Tim Vickery column http://news.bbc.co.uk/sport2/hi/football/default.stm
By Tim Vickery
South American football reporter
Adriano has regained his form and focus in Brazil
Winning the Italian title is not the only cause that Inter Milan have for celebration.
They can also prepare to roll out the red carpet to welcome Adriano back at something like his imperious best.
The Brazilian striker, beset by personal problems, was loaned back across the Atlantic to Sao Paulo to help him try and recover the form, fitness and focus that made him such a feared opponent.
The treatment seems to be working as last Thursday, Adriano was recalled to the Brazil squad, on merit.
The previous night he had produced an immense display against Fluminense in the first leg of an all-Brazilian quarter final of the Copa Libertadores, South America's Champions League equivalent.
Sao Paulo have the best defensive record in the competition, with just four goals conceded in nine games.
But they have only scored nine, with five of them coming from Adriano.
One of the team's biggest problems is the lack of a playmaker, so on Wednesday night Adriano filled that role as well.
He dropped deep to pick up possession, threaded through intelligent passes with his surprisingly subtle left foot, got up into the area to finish, created havoc in the air - in short, he was a one-man attack.
In addition to his technical qualities, what really stood out was his physical strength. As one Brazilian journalist commented, it was like watching a player of 18 up against 13-year-olds.
Adriano is a symbol of the process by which the Brazilian national team has bulked up over the years.
Physical preparation has long been taken very seriously in Brazilian football, but after the rise of Northern European football, and especially the Holland side of 1974, it became an obsession.
When he was co-ordinating Brazil's youth sides, former left-back Branco told me that right from the start of the process he was looking for big, strong boys.
Cabanas was top scorer in last year's Libertadores
If we can match the Europeans in physical terms, went the thinking, our technique will tip the balance.
It is a methodology that has brought results. But, like anything, it can be taken too far.
And perhaps because of this Olympian way of thinking - bigger, stronger, faster - a couple of Brazilian clubs have run into an ambush in the current Libertadores campaign.
Three weeks ago Salvador Cabanas was being treated as a laughing stock in the Brazilian press - but nobody is laughing now.
Cabanas is a Paraguayan striker who plays for America of Mexico. He is short and stocky - many would say overweight. He could not possibly offer a threat, it was said.
That was before he stunned Flamengo of Rio, scoring twice in an epic 3-0 win in the Maracana stadium, and sending America through to the quarter-finals after they had lost the first leg 4-2 at home.
Last week he scored two more against Santos, putting America in a strong position for Thursday's return game.
Ferenc Puskas was no sylph, and nor was Gerd Muller. It didn't stop them being great players.
Football is a game of twisting and turning, where much of the action takes place on the ground.
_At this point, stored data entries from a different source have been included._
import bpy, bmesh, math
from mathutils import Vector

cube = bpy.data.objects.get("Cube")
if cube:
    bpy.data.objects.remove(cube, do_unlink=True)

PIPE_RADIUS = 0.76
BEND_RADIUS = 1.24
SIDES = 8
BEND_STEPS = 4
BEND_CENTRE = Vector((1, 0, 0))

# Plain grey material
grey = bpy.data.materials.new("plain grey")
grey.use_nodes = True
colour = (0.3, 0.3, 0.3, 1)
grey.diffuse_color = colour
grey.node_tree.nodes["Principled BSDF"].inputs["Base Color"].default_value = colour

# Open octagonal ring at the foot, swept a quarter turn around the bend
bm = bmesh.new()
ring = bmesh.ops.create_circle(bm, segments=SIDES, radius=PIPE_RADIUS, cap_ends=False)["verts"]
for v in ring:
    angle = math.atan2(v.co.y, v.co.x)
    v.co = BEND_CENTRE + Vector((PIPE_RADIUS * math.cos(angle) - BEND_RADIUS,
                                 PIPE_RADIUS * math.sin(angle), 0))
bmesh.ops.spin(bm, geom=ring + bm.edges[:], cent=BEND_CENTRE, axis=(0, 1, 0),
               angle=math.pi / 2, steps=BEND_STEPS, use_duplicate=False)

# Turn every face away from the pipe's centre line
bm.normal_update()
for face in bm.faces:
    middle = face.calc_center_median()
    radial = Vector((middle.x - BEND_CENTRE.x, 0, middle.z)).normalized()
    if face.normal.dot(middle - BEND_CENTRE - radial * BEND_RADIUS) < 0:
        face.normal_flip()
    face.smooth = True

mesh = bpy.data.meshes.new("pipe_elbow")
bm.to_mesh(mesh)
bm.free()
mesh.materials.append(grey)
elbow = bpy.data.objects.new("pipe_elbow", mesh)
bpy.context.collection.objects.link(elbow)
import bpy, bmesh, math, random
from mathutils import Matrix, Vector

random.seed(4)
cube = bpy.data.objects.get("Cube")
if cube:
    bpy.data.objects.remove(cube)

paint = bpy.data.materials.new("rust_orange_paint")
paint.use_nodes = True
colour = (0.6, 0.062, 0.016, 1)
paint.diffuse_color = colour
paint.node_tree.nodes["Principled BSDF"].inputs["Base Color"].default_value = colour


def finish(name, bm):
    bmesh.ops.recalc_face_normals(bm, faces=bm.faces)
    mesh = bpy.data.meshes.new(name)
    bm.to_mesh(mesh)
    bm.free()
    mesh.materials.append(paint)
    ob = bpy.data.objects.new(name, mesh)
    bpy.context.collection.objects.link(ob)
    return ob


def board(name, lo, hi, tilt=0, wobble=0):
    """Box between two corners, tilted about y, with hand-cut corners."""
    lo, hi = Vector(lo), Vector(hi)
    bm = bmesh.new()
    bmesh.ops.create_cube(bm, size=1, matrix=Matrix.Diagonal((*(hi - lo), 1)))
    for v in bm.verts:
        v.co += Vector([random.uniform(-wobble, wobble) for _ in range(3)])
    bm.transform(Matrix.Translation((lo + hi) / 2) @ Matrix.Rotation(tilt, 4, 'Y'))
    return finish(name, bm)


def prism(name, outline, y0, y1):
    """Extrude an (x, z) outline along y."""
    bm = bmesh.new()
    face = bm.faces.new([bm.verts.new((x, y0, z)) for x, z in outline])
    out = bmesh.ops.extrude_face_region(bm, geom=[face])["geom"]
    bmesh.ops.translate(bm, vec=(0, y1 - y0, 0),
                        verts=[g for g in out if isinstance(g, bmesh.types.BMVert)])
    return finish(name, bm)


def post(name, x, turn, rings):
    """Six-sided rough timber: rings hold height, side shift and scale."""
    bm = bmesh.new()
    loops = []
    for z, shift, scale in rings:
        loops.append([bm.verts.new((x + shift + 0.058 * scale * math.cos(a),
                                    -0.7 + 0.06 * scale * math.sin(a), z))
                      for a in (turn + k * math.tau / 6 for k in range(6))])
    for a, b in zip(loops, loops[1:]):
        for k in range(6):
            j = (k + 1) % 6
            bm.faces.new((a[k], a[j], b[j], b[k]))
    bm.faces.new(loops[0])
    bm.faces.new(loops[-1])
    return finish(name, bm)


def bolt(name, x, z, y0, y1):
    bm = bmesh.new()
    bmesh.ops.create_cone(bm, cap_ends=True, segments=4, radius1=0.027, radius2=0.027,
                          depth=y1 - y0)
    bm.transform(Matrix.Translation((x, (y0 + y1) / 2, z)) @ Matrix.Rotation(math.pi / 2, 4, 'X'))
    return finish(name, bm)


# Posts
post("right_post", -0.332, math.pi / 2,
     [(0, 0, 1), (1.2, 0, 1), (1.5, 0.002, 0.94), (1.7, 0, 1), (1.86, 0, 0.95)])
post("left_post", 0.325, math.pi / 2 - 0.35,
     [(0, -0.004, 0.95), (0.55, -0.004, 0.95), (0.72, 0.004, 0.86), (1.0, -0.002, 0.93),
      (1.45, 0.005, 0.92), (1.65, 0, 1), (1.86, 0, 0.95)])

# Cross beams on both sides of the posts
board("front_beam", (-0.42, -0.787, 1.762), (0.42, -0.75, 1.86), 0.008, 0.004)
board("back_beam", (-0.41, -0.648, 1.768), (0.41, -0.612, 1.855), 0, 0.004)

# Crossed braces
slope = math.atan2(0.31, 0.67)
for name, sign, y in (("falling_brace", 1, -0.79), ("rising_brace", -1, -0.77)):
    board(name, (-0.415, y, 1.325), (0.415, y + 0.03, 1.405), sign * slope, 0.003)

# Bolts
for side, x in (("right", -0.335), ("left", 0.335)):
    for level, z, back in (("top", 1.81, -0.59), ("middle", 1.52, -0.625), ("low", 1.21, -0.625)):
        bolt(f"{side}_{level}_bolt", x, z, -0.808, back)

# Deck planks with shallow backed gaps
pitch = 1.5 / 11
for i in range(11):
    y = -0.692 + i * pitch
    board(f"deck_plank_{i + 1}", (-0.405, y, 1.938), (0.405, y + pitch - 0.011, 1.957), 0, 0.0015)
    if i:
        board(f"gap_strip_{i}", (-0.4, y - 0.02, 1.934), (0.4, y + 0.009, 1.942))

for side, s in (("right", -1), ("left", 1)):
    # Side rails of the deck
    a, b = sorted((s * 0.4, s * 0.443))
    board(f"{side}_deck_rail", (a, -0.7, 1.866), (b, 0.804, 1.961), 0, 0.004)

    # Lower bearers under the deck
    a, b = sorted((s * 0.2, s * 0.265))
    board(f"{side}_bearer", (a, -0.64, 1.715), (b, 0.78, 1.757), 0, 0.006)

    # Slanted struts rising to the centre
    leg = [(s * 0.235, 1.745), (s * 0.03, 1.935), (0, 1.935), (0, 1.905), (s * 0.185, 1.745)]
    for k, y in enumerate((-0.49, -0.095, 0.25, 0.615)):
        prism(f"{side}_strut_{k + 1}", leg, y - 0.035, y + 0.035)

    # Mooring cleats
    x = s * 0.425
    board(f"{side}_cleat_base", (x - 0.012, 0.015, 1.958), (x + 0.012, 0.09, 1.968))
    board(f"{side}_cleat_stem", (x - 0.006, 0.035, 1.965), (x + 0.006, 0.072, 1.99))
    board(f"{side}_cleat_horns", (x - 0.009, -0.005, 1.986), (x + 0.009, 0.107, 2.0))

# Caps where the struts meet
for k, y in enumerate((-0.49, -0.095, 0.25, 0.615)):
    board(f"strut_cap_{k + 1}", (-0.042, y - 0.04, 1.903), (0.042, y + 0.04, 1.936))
A low centre of gravity is an advantage.
Cabanas should have come as no surprise. He was top scorer in last year's Libertadores.
He is strong on the ball, has excellent touch, turns wonderfully well, can shoot with either foot and has a well tuned positional sense.
He is a master at pulling away to the edges of the penalty area, ready to cut in on the diagonal - a bit like Romario, the stocky little striker who has consistently warned that Brazilian football is giving priority to physical over technical attributes.
In a column written last year, 1970 star Tostao argued that Romario was the last of the great small Brazilian strikers.
"If he arrived today in the junior divisions of a major club either the coach would place him in midfield or he would be rejected."
Adriano at his best shows that a balance can be found between physical strength and technical ability, but perhaps even as he scores goals against their teams Cabanas is making an equally important contribution to Brazilian football.
He is reminding it of its own essence, and of the essence of the game itself - it is a sport where all shapes and sizes are welcome.